starlady: Hei poised to strike at sunset (sunset before the fall)
[personal profile] starlady
Written at the top: The English translation of the first two volumes of Yoshinaga Fumi's manga Oooku has won the 2009 Tiptree Award! How cool is that? Pretty cool, that's what.

Mechademia, vol. 4: War/Time. Ed. Frenchy Lunning. Minneapolis: The University of Minnesota Press, 2009.

I feel that Mechademia has just been getting stronger and stronger since the publication of its first volume in 2006; while this volume doesn't surpass #3 (Limits of the Human), it's just as good. And since this is the last volume which I will be able to discuss with any real degree of objectivity, I'm going to do so.

In his introduction Tom Lamarre argues persuasively that war/peace is a false dichotomy, that the modern industrial capitalist state is predicated on the existence of war somewhere, and it's really hard to disagree with him. (My inner classicist makes noises here about the circling of modernity back around to one aspect of the ancient; namely that in Greek one declares not war but peace, war being the default state.) But by foregrounding the falsity of that binary, the editors are attempting to call attention to it, and thus to open a space for criticism of it.

The first essay in the volume, Gavin Walker's "The Filmic Time of Coloniality: On Shinkai Makoto's The Place Promised in Our Early Days", is one of the strongest in the volume. Walker argues persuasively, among other things, that PPED by problematizing history effaces the present, leaving it and the colonial legacies that make it what it is unexamined.

There are only two papers on Oshii Mamoru in this volume, and they're both really good. Tom Looser writes on "Gothic Politics: Oshii, War, and Life Without Death"; I wish I'd read this paper earlier. Mark Anderson takes a scalpel of the extremely respectful variety to Christopher Bolton's essay on Oshii's Patlabor 2 in Robot Ghosts and Wired Dreams in his "Oshii Mamoru's Patlabor 2: Terror, Theatricality, and Exceptions That Prove the Rule"; I couldn't help but apply what both of these papers are saying to life in the modern U.S. security state, and the comparisons are quite unsettling.

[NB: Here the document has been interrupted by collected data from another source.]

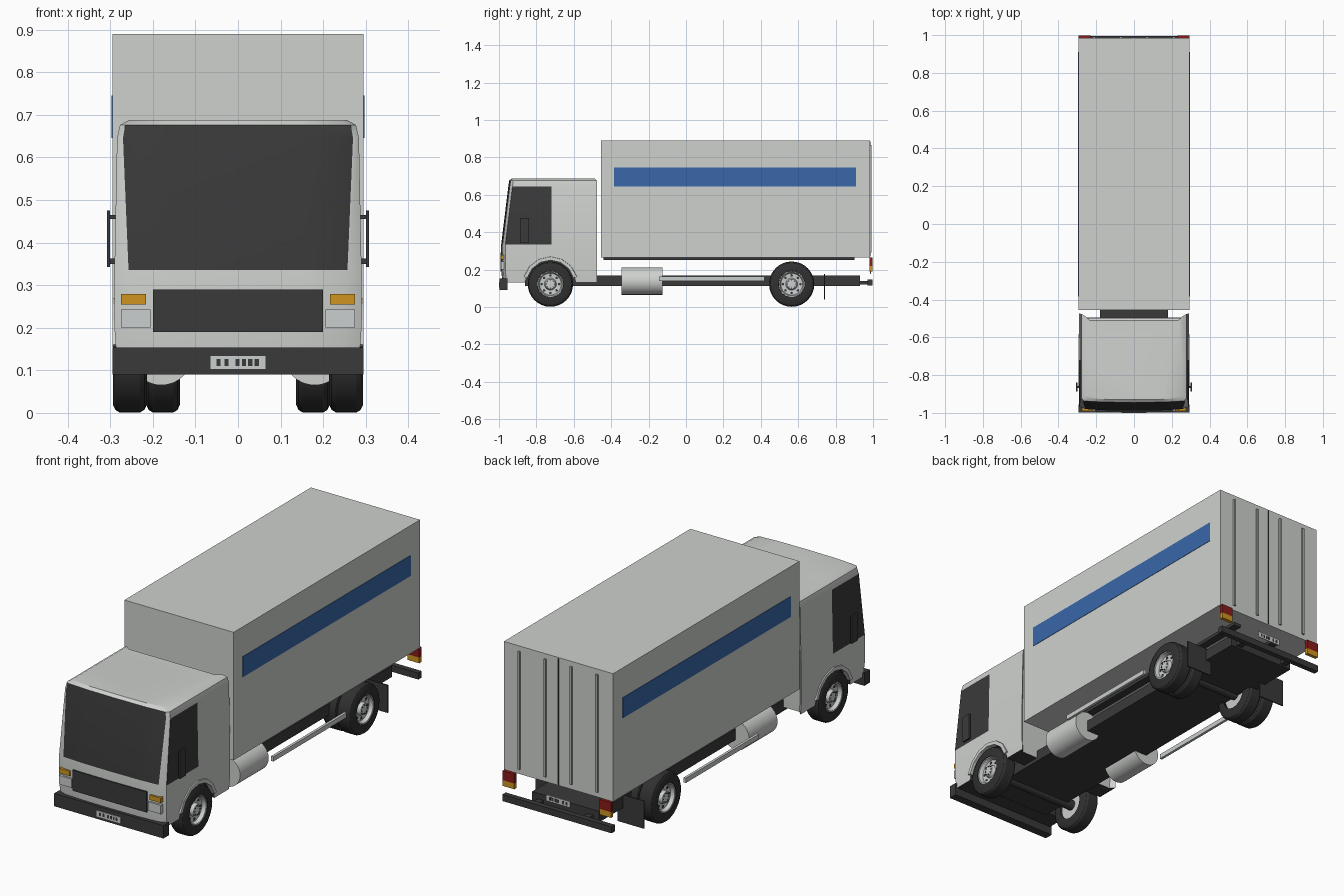
import bpy, bmesh, math
from mathutils import Vector, Matrix

if "Cube" in bpy.data.objects:
    bpy.data.objects.remove(bpy.data.objects["Cube"])


def material(name, r, g, b):
    m = bpy.data.materials.new(name)
    m.use_nodes = True
    m.diffuse_color = (r, g, b, 1)
    m.node_tree.nodes["Principled BSDF"].inputs["Base Color"].default_value = (r, g, b, 1)
    return m


PAINT = material("light grey paint", .62, .64, .62)
DARK = material("dark trim", .042, .042, .042)
TYRE = material("tyre rubber", .03, .03, .03)
BLUE = material("blue stripe", .04, .135, .4)
AMBER = material("amber lamp", .62, .3, .015)
RED = material("red lamp", .25, .012, .01)
STEEL = material("steel", .6, .62, .62)
GREY = material("door bar grey", .4, .41, .4)
SMOOTH = []


def finish(name, bm, mats, smooth=False):
    bmesh.ops.recalc_face_normals(bm, faces=bm.faces)
    mesh = bpy.data.meshes.new(name)
    bm.to_mesh(mesh)
    bm.free()
    for m in mats:
        mesh.materials.append(m)
    ob = bpy.data.objects.new(name, mesh)
    bpy.context.collection.objects.link(ob)
    if smooth:
        SMOOTH.append(ob)
    return ob


def box(name, x, y, z, mat):
    """Box from (min, max) pairs on each axis."""
    bm = bmesh.new()
    bmesh.ops.create_cube(bm, size=1)
    for v in bm.verts:
        v.co = [(a + b) / 2 + c * (b - a) for (a, b), c in zip((x, y, z), v.co)]
    return finish(name, bm, [mat])


def pair(name, x, y, z, mat):
    """Mirrored boxes; x is given for the model's left."""
    box("left_" + name, x, y, z, mat)
    box("right_" + name, (-x[1], -x[0]), y, z, mat)


def cylinder(name, axis, centre, radius, length, mat, sides=24):
    bm = bmesh.new()
    turn = Vector(axis).to_track_quat('Z', 'Y').to_matrix().to_4x4()
    bmesh.ops.create_cone(bm, cap_ends=True, segments=sides, radius1=radius, radius2=radius,
                          depth=length, matrix=Matrix.Translation(centre) @ turn)
    return finish(name, bm, [mat], sides > 12)


def lathe(name, profile, centre, side, mat):
    """Spin (offset, radius) points round the x axis; side flips it."""
    bm = bmesh.new()
    vs = [bm.verts.new((side * o, 0, r)) for o, r in profile]
    es = [bm.edges.new(e) for e in zip(vs, vs[1:])]
    bmesh.ops.spin(bm, geom=vs + es, cent=(0, 0, 0), axis=(1, 0, 0), angle=math.tau,
                   steps=32, use_merge=True)
    bmesh.ops.remove_doubles(bm, verts=bm.verts, dist=.0005)
    bmesh.ops.translate(bm, verts=bm.verts, vec=centre)
    return finish(name, bm, [mat], True)


# Cab: stacked cross-sections (height, half width, windscreen half width, front, back)
levels = [(.13, .285, .25, -.982, -.497), (.2, .29, .255, -.988, -.495),
          (.335, .29, .257, -.988, -.495), (.645, .284, .27, -.95, -.495),
          (.676, .277, .265, -.945, -.497), (.688, .255, .24, -.93, -.51)]
bm = bmesh.new()
rings = []
for z, w, ws, yf, yb in levels:
    half = [(ws * .6, yf + .002), (ws, yf + .008), (w, yf + .022),
            (w, -.72), (w, yb + .02), (w - .02, yb)]
    loop = [(0, yf)] + half + [(-x, y) for x, y in reversed(half)]
    rings.append([bm.verts.new((x, y, z)) for x, y in loop])
n = len(rings[0])
for k in range(len(rings) - 1):
    for i in range(n):
        j = (i + 1) % n
        f = bm.faces.new((rings[k][i], rings[k][j], rings[k + 1][j], rings[k + 1][i]))
        screen = k in (2, 3) and i in (0, 1, n - 2, n - 1)
        side_window = k == 2 and i in (3, n - 4)
        f.material_index = int(screen or side_window)
bm.faces.new(rings[0]).material_index = 1
bm.faces.new(rings[-1])
cab = finish("cab", bm, [PAINT, DARK], True)

# Wheel wells cut from the cab
FRONT, REAR, HUB = -.725, .565, .122
for s in (-1, 1):
    cutter = cylinder("well_cutter", (1, 0, 0), (s * .28, FRONT, HUB), .138, .24, DARK, 12)
    cutter.hide_render = True
    mod = cab.modifiers.new("well", 'BOOLEAN')
    mod.operation = 'DIFFERENCE'
    mod.solver = 'EXACT'
    mod.material_mode = 'TRANSFER'
    mod.object = cutter
    bpy.context.view_layer.objects.active = cab
    bpy.ops.object.modifier_apply(modifier=mod.name)
    bpy.data.objects.remove(cutter)

# Arch lips over the front wheels
for s, label in ((1, "left"), (-1, "right")):
    bm = bmesh.new()
    arc = [math.radians(15 + 25 * i) for i in range(7)]
    rows = [[bm.verts.new((s * x, FRONT + r * math.cos(a), HUB + r * math.sin(a))) for a in arc]
            for x, r in ((.27, .128), (.295, .128), (.295, .146), (.27, .152))]
    for k in range(4):
        a, b = rows[k], rows[(k + 1) % 4]
        for i in range(len(arc) - 1):
            bm.faces.new((a[i], a[i + 1], b[i + 1], b[i]))
    for i in (0, -1):
        bm.faces.new([r[i] for r in rows])
    finish(label + "_arch_lip", bm, [PAINT])

# Front details
box("front_bumper", (-.295, .295), (-.997, -.955), (.09, .153), DARK)
box("grille", (-.2, .2), (-.993, -.984), (.19, .29), DARK)
pair("headlight", (.206, .275), (-.989, -.968), (.2, .243), STEEL)
pair("front_indicator", (.216, .275), (-.99, -.968), (.255, .279), AMBER)
pair("mirror", (.3, .308), (-.888, -.84), (.342, .475), DARK)
pair("mirror_arm", (.27, .302), (-.868, -.858), (.35, .362), DARK)
pair("mirror_upper_arm", (.27, .302), (-.868, -.858), (.455, .465), DARK)

# Number plates with blank marks
for label, y, z, out in (("front", -.998, .118, -1), ("rear", .986, .19, 1)):
    box(label + "_plate", (-.065, .065), (y - .002, y + .002), (z - .015, z + .015), STEEL)
    for i, x in enumerate((-.046, -.027, -.001, .014, .029, .044)):
        box(f"{label}_plate_mark_{i}", (x - .005, x + .005),
            (y + out * .002 - .0006, y + out * .002 + .0006), (z - .008, z + .008), DARK)

# Cargo box, stripes and rear doors
box("cargo_box", (-.295, .295), (-.455, .984), (.265, .89), PAINT)
pair("stripe", (.294, .297), (-.385, .91), (.645, .745), BLUE)
for i, x in enumerate((-.21, -.07, .07, .21)):
    box(f"door_bar_{i}", (x - .006, x + .006), (.98, .992), (.29, .865), GREY)
box("door_seam", (-.003, .003), (.982, .987), (.27, .885), DARK)

# Chassis, rear bar, lamps and mud flaps
box("chassis", (-.18, .18), (-.86, .93), (.112, .167), DARK)
box("rear_bar", (-.295, .295), (.97, .996), (.115, .147), DARK)
pair("rear_bar_bracket", (.12, .15), (.92, .975), (.12, .14), DARK)
pair("tail_lamp", (.23, .293), (.98, .997), (.218, .264), RED)
pair("rear_indicator", (.23, .293), (.98, .997), (.19, .218), AMBER)
pair("mud_flap", (.15, .293), (.737, .743), (.04, .175), DARK)
pair("side_rail", (.28, .293), (-.145, .42), (.14, .163), STEEL)
pair("box_bearer", (.1, .14), (-.44, .9), (.25, .268), DARK)

# Tanks and wheels
tyre = [(-.04, .07), (-.04, .102), (-.034, .115), (-.024, .121), (.024, .121),
        (.034, .115), (.04, .102), (.04, .07), (.03, .066)]
rim = [(-.03, 0), (-.03, .07), (.038, .071), (.036, .064), (.018, .058), (.016, .032),
       (.032, .026), (.034, 0)]
for s, label in ((1, "left"), (-1, "right")):
    cylinder(label + "_tank", (0, 1, 0), (s * .18, -.235, .138), .073, .22, PAINT, 32)
    for place, x, y in (("front", .254, FRONT), ("rear_outer", .254, REAR),
                        ("rear_inner", .176, REAR)):
        name = f"{label}_{place}"
        lathe(name + "_tyre", tyre, (s * x, y, HUB), s, TYRE)
        lathe(name + "_rim", rim, (s * x, y, HUB), s, STEEL)
        if place == "rear_inner":
            continue
        for i in range(8):
            a = math.tau * i / 8
            c, d = math.cos(a), math.sin(a)
            cylinder(f"{name}_hole_{i}", (1, 0, 0), (s * (x + .017), y + .047 * c, HUB + .047 * d),
                     .007, .004, DARK, 8)
            cylinder(f"{name}_bolt_{i}", (1, 0, 0), (s * (x + .03), y + .021 * d, HUB + .021 * c),
                     .003, .012, DARK, 6)
for label, y in (("front", FRONT), ("rear", REAR)):
    cylinder(label + "_axle", (1, 0, 0), (0, y, HUB), .025, .46, DARK, 16)

# Smooth shading on rounded parts
bpy.ops.object.select_all(action='DESELECT')
for ob in SMOOTH:
    if ob.name in bpy.context.view_layer.objects:
        ob.select_set(True)
bpy.context.view_layer.objects.active = cab
bpy.ops.object.shade_smooth_by_angle(angle=math.radians(30))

Christophe Thouny's "Waiting for the Messiah: The Becoming-Myth of Evangelion and Densha otoko" and Michael Fisch's "War by Metaphor in Densha otoko" are also both really good; Fisch in particular offers a fresh reading and critique of Densha. If I never read another Eva paper again it will be too soon, but Thouny makes some very good points about both narratives' camouflaged suspension of progress.

I also thought Dennis Washburn made some good points about Final Fantasy X in his essay "Imagined History, Fading Memory: Mastering Narrative in Final Fantasy X"; Sheng-Mei Ma also offers the vastly superior consideration of Kobayashi Yoshinori in "Three Views of the Rising Sun, Obliquely: Keiji Nakazawa's A-bomb, Osamu Tezuka's Adolf, and Yoshinori Kobayashi's Apologia." Michael Dylan Foster and Zília Papp both offer considerations of (the) war in the works of Mizuki Shigeru; I also really liked Rebecca Suter's take on Miuchi Suzue's manga, and Takayuku Tatsumi (in translation) on Endou Shuusaku and Yamada Fuutarou. (I for one did not know that the guy who invented fumie was a former priest. Wow.)

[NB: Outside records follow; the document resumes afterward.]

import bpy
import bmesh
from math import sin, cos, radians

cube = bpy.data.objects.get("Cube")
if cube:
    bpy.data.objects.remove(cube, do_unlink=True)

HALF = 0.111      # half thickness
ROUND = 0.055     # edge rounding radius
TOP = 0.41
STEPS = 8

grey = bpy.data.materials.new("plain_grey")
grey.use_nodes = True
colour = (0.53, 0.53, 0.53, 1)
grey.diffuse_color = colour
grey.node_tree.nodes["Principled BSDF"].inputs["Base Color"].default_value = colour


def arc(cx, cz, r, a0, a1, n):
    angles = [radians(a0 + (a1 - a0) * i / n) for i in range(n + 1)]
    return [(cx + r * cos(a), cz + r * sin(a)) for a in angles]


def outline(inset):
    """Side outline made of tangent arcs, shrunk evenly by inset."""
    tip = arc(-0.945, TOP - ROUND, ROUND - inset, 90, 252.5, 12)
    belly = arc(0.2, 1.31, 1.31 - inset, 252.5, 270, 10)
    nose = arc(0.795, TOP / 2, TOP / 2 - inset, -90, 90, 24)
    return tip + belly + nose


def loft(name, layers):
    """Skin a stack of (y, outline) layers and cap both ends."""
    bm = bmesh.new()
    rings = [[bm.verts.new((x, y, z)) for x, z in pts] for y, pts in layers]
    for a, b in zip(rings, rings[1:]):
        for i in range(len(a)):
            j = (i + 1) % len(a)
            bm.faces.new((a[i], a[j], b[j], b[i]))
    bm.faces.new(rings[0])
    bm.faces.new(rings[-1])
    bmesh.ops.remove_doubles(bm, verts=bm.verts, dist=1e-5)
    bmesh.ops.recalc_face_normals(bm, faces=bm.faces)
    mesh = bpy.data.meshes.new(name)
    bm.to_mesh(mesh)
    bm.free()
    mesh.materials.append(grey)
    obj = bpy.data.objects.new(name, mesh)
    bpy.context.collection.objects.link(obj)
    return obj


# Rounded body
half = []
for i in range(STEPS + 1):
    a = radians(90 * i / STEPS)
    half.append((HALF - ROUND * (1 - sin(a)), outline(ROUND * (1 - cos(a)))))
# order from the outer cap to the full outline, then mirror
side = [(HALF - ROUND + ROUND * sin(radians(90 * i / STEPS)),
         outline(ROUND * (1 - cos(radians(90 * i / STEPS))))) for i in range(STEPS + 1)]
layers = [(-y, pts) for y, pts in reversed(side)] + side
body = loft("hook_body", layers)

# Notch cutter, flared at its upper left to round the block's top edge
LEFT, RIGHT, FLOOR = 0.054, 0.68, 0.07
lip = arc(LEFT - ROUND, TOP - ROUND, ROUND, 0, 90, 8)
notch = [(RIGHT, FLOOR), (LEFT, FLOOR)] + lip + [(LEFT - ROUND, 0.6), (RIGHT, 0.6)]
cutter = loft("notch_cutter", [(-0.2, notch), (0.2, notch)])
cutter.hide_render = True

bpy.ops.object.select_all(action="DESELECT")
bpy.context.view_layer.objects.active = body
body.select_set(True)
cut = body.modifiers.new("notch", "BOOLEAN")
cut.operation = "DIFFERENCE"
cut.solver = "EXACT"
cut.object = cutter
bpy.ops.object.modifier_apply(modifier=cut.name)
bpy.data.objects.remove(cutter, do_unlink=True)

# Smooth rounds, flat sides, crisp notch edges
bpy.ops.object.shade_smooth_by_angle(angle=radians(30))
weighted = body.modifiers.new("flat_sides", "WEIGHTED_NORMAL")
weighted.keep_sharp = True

Anyway, a great volume, despite the usual obligatory strangeness in the form of a translated and flipped excerpt from the manga Daruma-san ga koronda by Yoji Sakate and Chinami Sango. The reviews were pretty good this time around, too, particularly Deborah Shamoon on the Casshern remake and Tim Perper and Martha Cornog on Paprika.

If any of this sounds interesting, all of Mechademia is now available on Project Muse for free, to those with access. [Obligatory denunciation of academia's opposition to the free dissemination of scholarship goes here.] You can also buy the volume directly, which supports more images in future volumes, and of course the Press. I recommend checking out other books by the University of Minnesota Press on popular culture and anime as well, particularly Azuma Hiroki's Otaku: Japan's Database Animals.